● DIRECTIONS: Which lines run from the one containing "extrude_profile(name, [(s *" to the end of the entries? Quote them exactly, and nothing else.

Stored data entries
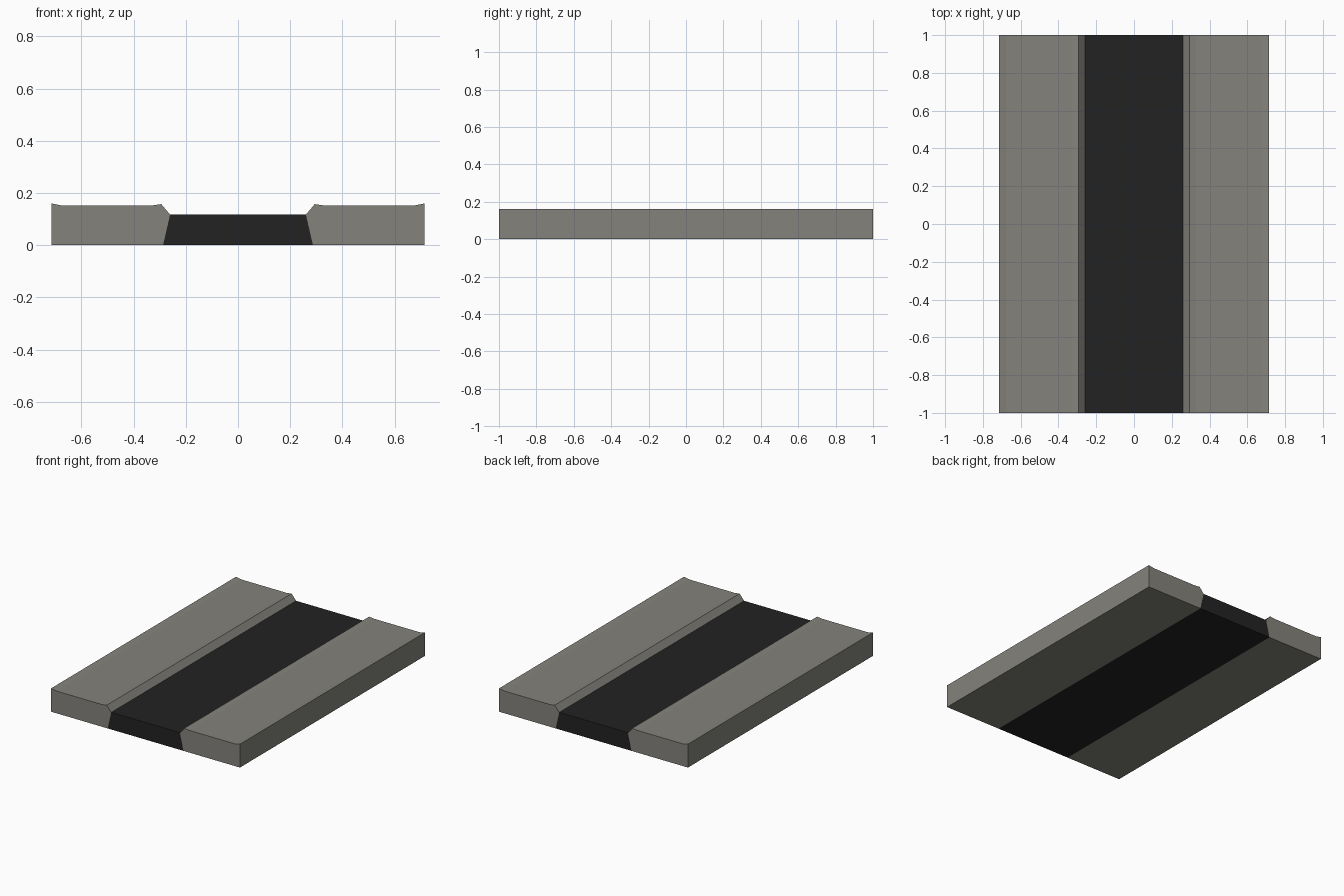
import bpy, bmesh

if "Cube" in bpy.data.objects:
    bpy.data.objects.remove(bpy.data.objects["Cube"])


def material(name, rgb):
    m = bpy.data.materials.new(name)
    m.diffuse_color = (*rgb, 1.0)
    m.use_nodes = True
    m.node_tree.nodes["Principled BSDF"].inputs["Base Color"].default_value = m.diffuse_color
    return m


def extrude_profile(name, profile, mat):
    """Sweep an x-z profile along y from -1 to 1."""
    bm = bmesh.new()
    face = bm.faces.new([bm.verts.new((x, -1, z)) for x, z in profile])
    ext = bmesh.ops.extrude_face_region(bm, geom=[face], use_keep_orig=True)
    verts = [g for g in ext["geom"] if isinstance(g, bmesh.types.BMVert)]
    bmesh.ops.translate(bm, verts=verts, vec=(0, 2, 0))
    bmesh.ops.recalc_face_normals(bm, faces=bm.faces)
    mesh = bpy.data.meshes.new(name)
    bm.to_mesh(mesh)
    bm.free()
    mesh.materials.append(mat)
    ob = bpy.data.objects.new(name, mesh)
    bpy.context.collection.objects.link(ob)
    return ob


stone = material("grey stone", (0.23, 0.225, 0.2))
asphalt = material("dark asphalt", (0.0165, 0.0165, 0.0165))

# Raised side slabs with slightly lifted rims and a bevel down to the channel
slab = [(0.287, 0), (0.715, 0), (0.715, 0.16), (0.675, 0.152),
        (0.329, 0.152), (0.294, 0.157), (0.26, 0.117)]
for name, s in (("left_slab", -1), ("right_slab", 1)):
    extrude_profile(name, [(s * x, z) for x, z in slab], stone)

# Sunken middle strip, wider at the base
extrude_profile("middle_strip",
                [(-0.287, 0), (0.287, 0), (0.26, 0.117), (-0.26, 0.117)], asphalt)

● WRITTEN RESPONSE:
    extrude_profile(name, [(s * x, z) for x, z in slab], stone)

# Sunken middle strip, wider at the base
extrude_profile("middle_strip",
                [(-0.287, 0), (0.287, 0), (0.26, 0.117), (-0.26, 0.117)], asphalt)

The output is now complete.